Preparations for the emergency
Next door, Kerline's neighbours are engaged in feverish activity. There are constant toings and froings to the water point and the people living beside the river try to identify what could cause a tragedy if there's wind, rain or both at once.
Oxfam transferred the maintenance of the water and sanitation systems in the camps to water management committees which now work to maintain hygiene conditions. For many of them, this emergency will be a test of their capacities and operations.
Suddenly a 50-year-old called Eliphete Guervil arrives carrying a megaphone. He is a volunteer with the organisation tasked with the management of the camp. His message is clear and simple. "If you are located in areas at risk, you must leave", he shouts, undeterred by the unconcerned faces of the onlookers.
He informs them that a place has been set aside for old people, children, women and the disabled. "Surveillance has been arranged. There will be volunteers in various places tonight carrying a whistle and a torch who will comb the camp even if it's raining", he explains remembering his training as a rescue worker.
In spite of everything, Kerline does not feel any safer. She and 390,000 displaced people from the 600 tented "towns" which remain after the catastrophe, are exposed to risks of flooding, landslides and an increase in cholera, something that will only further aggravate the situation.
Oxfam on alert
For this reason, Oxfam has set emergency measures in motion in order to face every eventuality. The organisation is preparing materials for shelter, drinking water and hygiene kits in case they are needed, as well as public information campaigns to help prevent the spread of cholera and other water-borne diseases.
"Disaster preparedness and the capacity to respond in Haiti has improved since the earthquake, but there is still a lot to do to protect the poorest people so that they can withstand the devastating effects of a hurricane", said Andrew Pugh, Director Oxfam Haiti.

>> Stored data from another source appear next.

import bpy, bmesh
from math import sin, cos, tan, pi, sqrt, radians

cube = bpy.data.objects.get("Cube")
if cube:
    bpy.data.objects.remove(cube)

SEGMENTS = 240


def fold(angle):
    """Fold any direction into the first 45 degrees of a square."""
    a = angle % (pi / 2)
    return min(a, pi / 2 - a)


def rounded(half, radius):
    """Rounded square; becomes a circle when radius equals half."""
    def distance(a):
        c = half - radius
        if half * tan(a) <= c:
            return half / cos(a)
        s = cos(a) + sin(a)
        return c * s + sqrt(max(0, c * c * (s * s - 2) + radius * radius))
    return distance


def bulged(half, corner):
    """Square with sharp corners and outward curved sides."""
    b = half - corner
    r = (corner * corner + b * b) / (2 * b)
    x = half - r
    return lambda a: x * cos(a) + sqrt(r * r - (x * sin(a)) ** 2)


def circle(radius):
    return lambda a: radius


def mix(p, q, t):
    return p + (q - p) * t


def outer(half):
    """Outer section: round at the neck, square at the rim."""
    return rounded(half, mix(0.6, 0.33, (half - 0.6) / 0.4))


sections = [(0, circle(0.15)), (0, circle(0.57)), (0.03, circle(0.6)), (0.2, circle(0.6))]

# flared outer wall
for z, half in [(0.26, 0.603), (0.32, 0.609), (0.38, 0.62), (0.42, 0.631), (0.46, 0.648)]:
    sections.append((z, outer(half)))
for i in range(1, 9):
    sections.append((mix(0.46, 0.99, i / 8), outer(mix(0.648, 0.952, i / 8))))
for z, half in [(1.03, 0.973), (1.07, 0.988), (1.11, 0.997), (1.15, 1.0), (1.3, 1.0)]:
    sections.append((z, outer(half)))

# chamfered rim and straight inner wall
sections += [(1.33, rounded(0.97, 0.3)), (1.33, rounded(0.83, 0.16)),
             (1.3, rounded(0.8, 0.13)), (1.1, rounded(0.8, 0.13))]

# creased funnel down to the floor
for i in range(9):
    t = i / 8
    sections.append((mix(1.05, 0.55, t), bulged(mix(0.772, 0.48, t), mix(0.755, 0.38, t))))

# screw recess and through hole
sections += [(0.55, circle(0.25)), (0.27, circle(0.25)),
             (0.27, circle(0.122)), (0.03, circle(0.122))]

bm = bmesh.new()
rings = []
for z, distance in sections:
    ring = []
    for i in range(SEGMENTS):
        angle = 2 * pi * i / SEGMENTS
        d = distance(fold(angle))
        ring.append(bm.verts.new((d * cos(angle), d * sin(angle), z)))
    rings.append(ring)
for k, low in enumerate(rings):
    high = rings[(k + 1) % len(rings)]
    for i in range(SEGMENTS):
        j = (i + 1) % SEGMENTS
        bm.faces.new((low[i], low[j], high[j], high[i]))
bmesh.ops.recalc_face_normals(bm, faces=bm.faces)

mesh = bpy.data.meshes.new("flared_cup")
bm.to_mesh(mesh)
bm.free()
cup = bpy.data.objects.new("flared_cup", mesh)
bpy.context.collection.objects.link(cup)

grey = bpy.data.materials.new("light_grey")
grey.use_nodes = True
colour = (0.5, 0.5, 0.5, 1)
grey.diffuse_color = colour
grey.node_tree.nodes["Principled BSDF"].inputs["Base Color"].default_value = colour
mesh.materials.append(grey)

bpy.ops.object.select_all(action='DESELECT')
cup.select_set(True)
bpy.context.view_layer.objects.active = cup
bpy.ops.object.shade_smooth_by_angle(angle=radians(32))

For the moment, everything is up and running and ready for action.